In class on Thursday we discussed Marilyn Frye’s essay entitled “Oppression” in which she explores the nature of oppression of women. Her main analogy is the bird living within the many bars that form her cage. Each of the bars on its own may not constitute oppression, but together they form the structure of a cage and the bird is unable to fly freely. In her essay she uses the example of door opening to represent one of the bars of the cage. Men will hold the door for women because they are weak and fragile and need someone to do it for them. We contested that although this may be part of the door holding phenomenon, most of us in class agreed that is has become a common practice of polite behavior and for the most part did not represent a sexist act. However, this discussion made me think about all of the other bars on the cage and how the nature of oppression can be perpetuated by the “appeal” of the cage.
If we continue this caged bird comparison, it is easy to point out that the bird does not have to feed herself, create a home for herself, clean her cage, or be aware of predators that want to eat a bird. The bird is not self sufficient in any way and relies entirely on someone else to make sure she has everything one seemingly needs in life. This is an exaggerated example, in some cases, but I think that it highlights the fact that life in the cage can be easier and more appealing than a life free from the cage and the oppression it represents. Since I have come to college and moved away from home I have become increasingly aware of the appeal this “cage” can hold for many women. I am twenty-two years old and have only recently begun to be treated as a woman rather than a teenager or child, and this new treatment has absolutely opened my eyes to the way in which the cage structure is maintained by both men and by women. It is the ease and comfort that the cage represents that I believe makes it remain appealing to certain women.

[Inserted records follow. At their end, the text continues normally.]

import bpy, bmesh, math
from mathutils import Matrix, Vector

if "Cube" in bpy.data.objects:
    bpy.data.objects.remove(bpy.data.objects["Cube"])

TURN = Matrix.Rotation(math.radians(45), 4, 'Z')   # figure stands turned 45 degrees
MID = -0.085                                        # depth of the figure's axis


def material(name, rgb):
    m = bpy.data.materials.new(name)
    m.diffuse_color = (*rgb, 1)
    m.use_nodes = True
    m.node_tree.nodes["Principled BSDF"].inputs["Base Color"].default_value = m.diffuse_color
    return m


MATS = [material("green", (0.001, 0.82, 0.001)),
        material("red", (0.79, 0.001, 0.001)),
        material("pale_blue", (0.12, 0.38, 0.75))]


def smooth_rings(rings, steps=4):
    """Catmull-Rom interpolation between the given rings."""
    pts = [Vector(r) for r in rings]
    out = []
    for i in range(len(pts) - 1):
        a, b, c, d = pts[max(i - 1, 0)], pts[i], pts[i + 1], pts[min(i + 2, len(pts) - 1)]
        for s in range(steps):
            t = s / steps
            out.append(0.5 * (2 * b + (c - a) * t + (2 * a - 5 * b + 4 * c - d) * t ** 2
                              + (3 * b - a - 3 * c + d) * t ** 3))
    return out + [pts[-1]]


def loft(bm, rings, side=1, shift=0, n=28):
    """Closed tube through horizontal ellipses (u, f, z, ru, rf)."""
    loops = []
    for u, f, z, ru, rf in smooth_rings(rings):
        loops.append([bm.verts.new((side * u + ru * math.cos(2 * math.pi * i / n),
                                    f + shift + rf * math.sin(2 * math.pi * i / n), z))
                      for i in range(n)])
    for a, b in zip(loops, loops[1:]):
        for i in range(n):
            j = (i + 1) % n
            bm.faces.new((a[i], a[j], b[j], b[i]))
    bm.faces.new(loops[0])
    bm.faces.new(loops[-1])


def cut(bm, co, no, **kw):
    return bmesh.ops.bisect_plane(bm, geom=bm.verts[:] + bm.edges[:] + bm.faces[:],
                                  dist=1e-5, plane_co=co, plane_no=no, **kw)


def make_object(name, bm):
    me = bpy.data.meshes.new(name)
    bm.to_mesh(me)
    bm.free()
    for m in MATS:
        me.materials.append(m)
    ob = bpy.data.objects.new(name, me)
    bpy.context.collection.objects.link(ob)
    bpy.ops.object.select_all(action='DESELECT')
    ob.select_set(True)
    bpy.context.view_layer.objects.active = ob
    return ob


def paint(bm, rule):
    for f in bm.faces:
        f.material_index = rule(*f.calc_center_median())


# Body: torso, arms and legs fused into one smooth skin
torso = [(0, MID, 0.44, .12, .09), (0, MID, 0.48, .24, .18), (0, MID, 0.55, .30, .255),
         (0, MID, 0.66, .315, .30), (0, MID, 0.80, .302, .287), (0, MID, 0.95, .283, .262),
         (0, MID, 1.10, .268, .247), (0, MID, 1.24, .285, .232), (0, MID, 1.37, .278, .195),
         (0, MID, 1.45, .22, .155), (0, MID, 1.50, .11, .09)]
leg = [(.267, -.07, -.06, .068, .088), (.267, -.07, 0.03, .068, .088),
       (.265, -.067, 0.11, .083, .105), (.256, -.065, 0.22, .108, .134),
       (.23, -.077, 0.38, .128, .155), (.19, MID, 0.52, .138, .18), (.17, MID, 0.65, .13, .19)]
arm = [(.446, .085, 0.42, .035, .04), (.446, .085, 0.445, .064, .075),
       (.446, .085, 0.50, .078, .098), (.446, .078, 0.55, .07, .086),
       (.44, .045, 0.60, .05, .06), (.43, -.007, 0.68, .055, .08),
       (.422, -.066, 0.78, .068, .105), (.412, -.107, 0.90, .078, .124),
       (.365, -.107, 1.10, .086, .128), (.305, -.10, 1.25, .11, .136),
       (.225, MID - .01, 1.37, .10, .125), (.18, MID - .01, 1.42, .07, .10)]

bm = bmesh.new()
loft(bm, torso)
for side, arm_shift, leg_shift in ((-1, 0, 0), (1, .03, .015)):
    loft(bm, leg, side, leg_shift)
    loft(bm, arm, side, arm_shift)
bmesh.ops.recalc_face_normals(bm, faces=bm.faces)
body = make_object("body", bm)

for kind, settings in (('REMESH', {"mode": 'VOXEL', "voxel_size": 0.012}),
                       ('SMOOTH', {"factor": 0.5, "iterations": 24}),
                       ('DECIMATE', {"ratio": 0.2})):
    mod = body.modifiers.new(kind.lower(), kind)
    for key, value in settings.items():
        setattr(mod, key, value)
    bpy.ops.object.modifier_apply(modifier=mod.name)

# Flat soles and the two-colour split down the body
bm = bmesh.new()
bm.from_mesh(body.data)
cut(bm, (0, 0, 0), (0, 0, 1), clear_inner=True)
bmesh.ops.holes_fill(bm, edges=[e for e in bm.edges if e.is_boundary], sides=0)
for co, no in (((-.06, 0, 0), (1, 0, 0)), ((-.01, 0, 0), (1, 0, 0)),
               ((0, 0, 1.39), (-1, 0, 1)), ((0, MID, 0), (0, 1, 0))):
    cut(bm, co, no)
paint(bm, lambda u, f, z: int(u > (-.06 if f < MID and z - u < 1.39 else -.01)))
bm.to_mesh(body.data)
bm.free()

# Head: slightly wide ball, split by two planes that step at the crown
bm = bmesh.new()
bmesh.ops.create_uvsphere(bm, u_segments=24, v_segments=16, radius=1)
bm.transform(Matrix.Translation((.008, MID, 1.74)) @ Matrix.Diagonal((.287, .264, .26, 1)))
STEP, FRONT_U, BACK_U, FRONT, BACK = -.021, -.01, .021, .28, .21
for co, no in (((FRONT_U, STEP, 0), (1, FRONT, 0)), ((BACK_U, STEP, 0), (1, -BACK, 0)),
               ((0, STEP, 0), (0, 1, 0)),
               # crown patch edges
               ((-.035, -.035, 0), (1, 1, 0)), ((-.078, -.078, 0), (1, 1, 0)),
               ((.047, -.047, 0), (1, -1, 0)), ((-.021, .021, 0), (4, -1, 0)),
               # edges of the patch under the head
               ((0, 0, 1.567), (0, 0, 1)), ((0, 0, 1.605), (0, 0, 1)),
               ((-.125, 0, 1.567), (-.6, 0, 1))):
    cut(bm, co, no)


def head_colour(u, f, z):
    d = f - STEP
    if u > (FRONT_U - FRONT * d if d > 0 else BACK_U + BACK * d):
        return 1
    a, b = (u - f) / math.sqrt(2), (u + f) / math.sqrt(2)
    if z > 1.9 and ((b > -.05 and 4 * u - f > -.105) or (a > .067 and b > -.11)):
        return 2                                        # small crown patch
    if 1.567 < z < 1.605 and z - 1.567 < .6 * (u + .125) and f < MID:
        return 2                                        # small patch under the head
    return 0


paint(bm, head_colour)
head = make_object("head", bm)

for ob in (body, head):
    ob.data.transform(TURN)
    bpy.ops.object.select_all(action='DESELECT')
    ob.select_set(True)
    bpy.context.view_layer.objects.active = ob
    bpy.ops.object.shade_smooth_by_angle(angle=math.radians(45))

If a woman enters into her metaphorical cage, she knows that there will almost always be food on the table, a home to live in, and someone to “take care” of her needs. I think this example can be illuminated by the concept of a gold-digger, and popular shows like Joe Millionaire. There exists a certain status that comes with being a trophy wife and not having to work in life. We all can think of cases, either among celebrities or people we know, where that woman would not be with that man if there wasn’t a very large bank account involved. There is no doubt that the life in the cage can have its appeal, and does for many women. Despite its appeal, it remains an oppressed life within a cage and women must remember this when seeking to cast off their oppression. Life outside of the cage can be much harder, and this has to be a trade we are willing to make if equality is what we really desire.